Murders prompt vigilante online crime stoppers

Japanese website
The internet in Japan is like the Wild West without the sherriffs

Ever since the so-called Akihabara Geek Murders in Tokyo in June, the Japanese internet has been abuzz with talk of tighter regulation and loss of freedoms. Indeed, there have been targeted arrests over online threats in the wake of the tragedy.

So, it doesn't come as a great surprise to discover a new online crime-reporting website that offers just a taste of what we in the West may be faced with should events take a similar turn in our own home countries.

Automatic trawl – a Japanese-language website whose title means "early warning" – is the product of well-known blogger Storu Yano in response to the escalating number of problematic internet postings that are drawing the attention of authorities there.

His bare-bones site simply trawls Japanese forums and chat channels for occurrences of inflammatory terms like "murder", "I'll kill you" or anything similar. It comes in response to a government plan to do something similar on a budget of several million pounds.

Daily arrests

The search results are classified according to the type of threat and posted in a grid on the front page of At the time of writing, the list of almost 3,000 possible threats appeared to be updating every couple of hours.

Threats of rape, suicide, bombings and killing against named figures in the public eye were all recorded. Links are provided to each of them and they can be examined to determine the degree of seriousness.

According to a counter posted on the same page, Yano's site has so far drawn the attention of police sufficiently to bring about 31 arrests over such antisocial postings in July alone.

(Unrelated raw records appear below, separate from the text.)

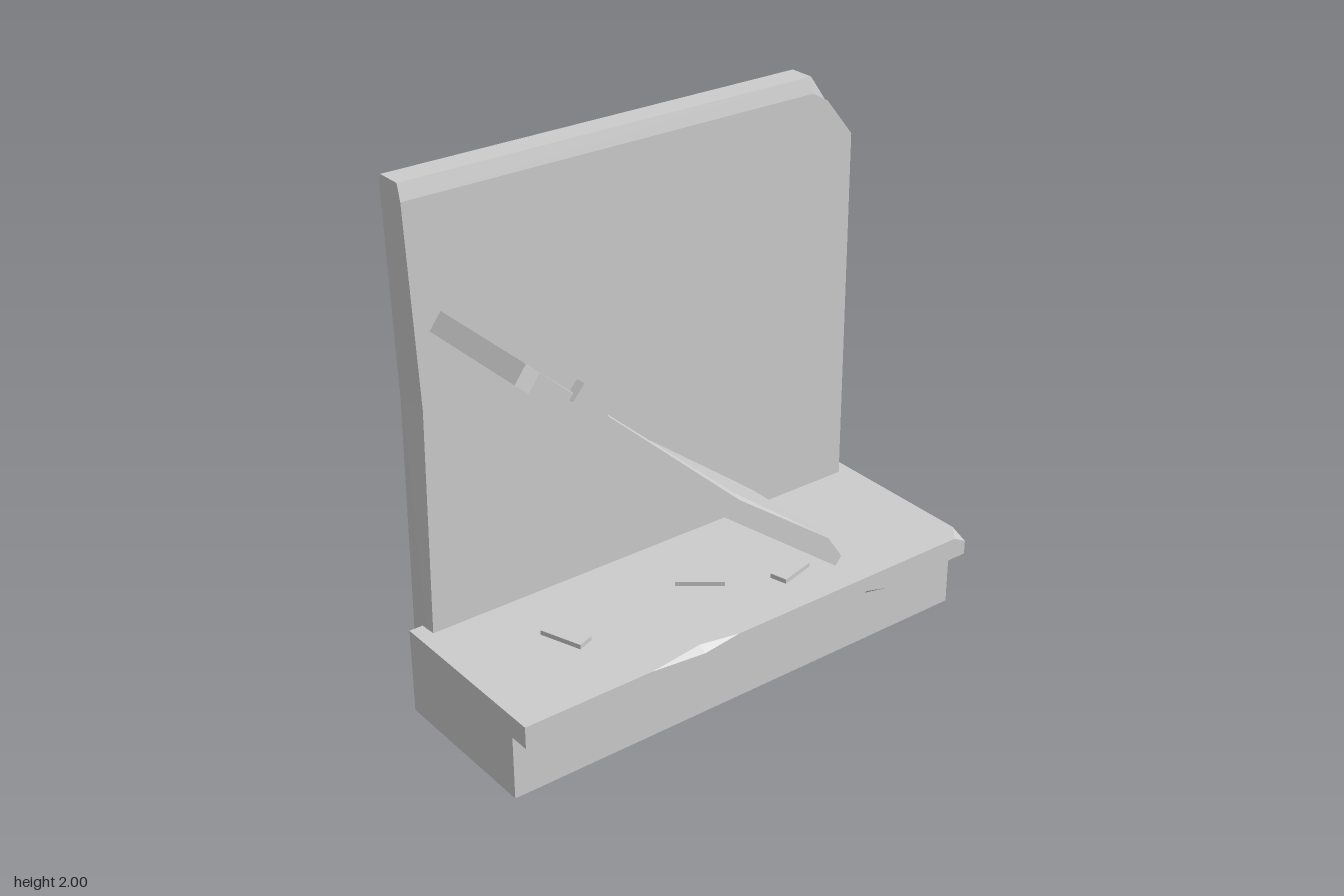
import * as THREE from 'three';

const material = new THREE.MeshStandardMaterial({ color: 0xcccccc, flatShading: true });

function part(name, geometry) {
  const mesh = new THREE.Mesh(geometry, material);
  mesh.name = name;
  return mesh;
}

// Closed solid through matching cross-sections: [{ at, ring: [[u, v], ...] }], rings counter-clockwise, stacked along z
function loft(sections) {
  const positions = [];
  const point = (s, i) => positions.push(...s.ring[i % s.ring.length], s.at);
  for (let k = 0; k < sections.length - 1; k++) {
    const a = sections[k], b = sections[k + 1];
    for (let i = 0; i < a.ring.length; i++) {
      point(a, i); point(a, i + 1); point(b, i + 1);
      point(a, i); point(b, i + 1); point(b, i);
    }
  }
  const cap = (s, flip) => {
    const outline = s.ring.map(([u, v]) => new THREE.Vector2(u, v));
    for (const [i, j, k] of THREE.ShapeUtils.triangulateShape(outline, [])) {
      for (const n of flip ? [k, j, i] : [i, j, k]) point(s, n);
    }
  };
  cap(sections[0], true);
  cap(sections[sections.length - 1], false);
  const geometry = new THREE.BufferGeometry();
  geometry.setAttribute('position', new THREE.Float32BufferAttribute(positions, 3));
  geometry.computeVertexNormals();
  return geometry;
}

// Same, but stacked along x, with u pointing to the back
const loftAcross = (sections) => loft(sections).rotateY(Math.PI / 2);

// Upright slab with worn edges and a broken upper back corner
function wall() {
  const section = (at, top, waist) => ({
    at,
    ring: [[-0.945, 0.02], [0.94, 0.02], [0.94, 1.75], [0.82, 1.9], [0.75, top], [-0.95, top], [waist, 1.2]],
  });
  return loftAcross([
    section(-0.39, 1.97, -0.93),
    section(-0.38, 2, -0.93),
    section(-0.28, 2, -0.92),
    section(-0.265, 1.94, -0.92),
  ]);
}

// Overhanging top plate with chipped edges along its +x side
function plate() {
  const section = (at, { lowX = 0.39, lowY = 0.25, highX = 0.39, highY = 0.335 } = {}) => ({
    at,
    ring: [[-0.33, 0.25], [lowX, 0.25], [0.39, lowY], [0.39, highY], [highX, 0.335], [-0.33, 0.335]],
  });
  return loft([
    section(-0.995, { highX: 0.32, highY: 0.305 }),
    section(-0.94),
    section(-0.6),
    section(-0.5, { lowX: 0.36, lowY: 0.275 }),
    section(-0.28),
    section(0.1),
    section(0.25, { highX: 0.36, highY: 0.315 }),
    section(0.48),
    section(0.995),
  ]);
}

// Leaning slab, clipped at its free corners
function leaningSlab() {
  const section = (at, tipLow, tipHigh, middle, foot) => ({
    at,
    ring: [tipLow, [-0.08, 0.74], [0.46, 0.335], foot, [0.42, 0.467], [0, middle], tipHigh],
  });
  const low = [-0.875, 1.475], high = [-0.83, 1.535];
  return loftAcross([
    section(-0.28, low, high, 0.79, [0.505, 0.4]),
    section(0.12, low, high, 0.79, [0.505, 0.4]),
    section(0.23, low, high, 0.79, [0.49, 0.377]),
    section(0.26, [-0.845, 1.447], [-0.8, 1.508], 0.775, [0.485, 0.37]),
  ]);
}

export function createModel() {
  const model = new THREE.Group();
  model.name = 'brokenSlabs';

  const base = part('base', new THREE.BoxGeometry(0.64, 0.25, 1.99));
  base.position.set(-0.01, 0.125, 0);
  model.add(base, part('topPlate', plate()), part('wall', wall()), part('leaningSlab', leaningSlab()));

  // Small block on the slab's edge
  const block = part('edgeBlock', new THREE.BoxGeometry(0.04, 0.07, 0.158));
  block.position.set(0.26, 1.354, 0.612);
  block.rotation.x = -Math.atan2(0.105, 0.12);
  model.add(block);

  // Loose chips lying on the plate: x, z, length, width, turn
  const chips = [
    [0.04, 0.59, 0.17, 0.065, 0.34],
    [0.04, 0, 0.18, 0.06, 0.9],
    [0.19, -0.3, 0.15, 0.07, 1.83],
  ];
  for (const [x, z, length, width, turn] of chips) {
    const chip = part('chip', new THREE.BoxGeometry(length, 0.03, width));
    chip.position.set(x, 0.338, z);
    chip.rotation.y = turn;
    model.add(chip);
  }
  return model;
}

J Mark Lytle was an International Editor for TechRadar, based out of Tokyo, who now works as a Script Editor, Consultant at NHK, the Japan Broadcasting Corporation. Writer, multi-platform journalist, all-round editorial and PR consultant with many years' experience as a professional writer, their bylines include CNN, Snap Media and IDG.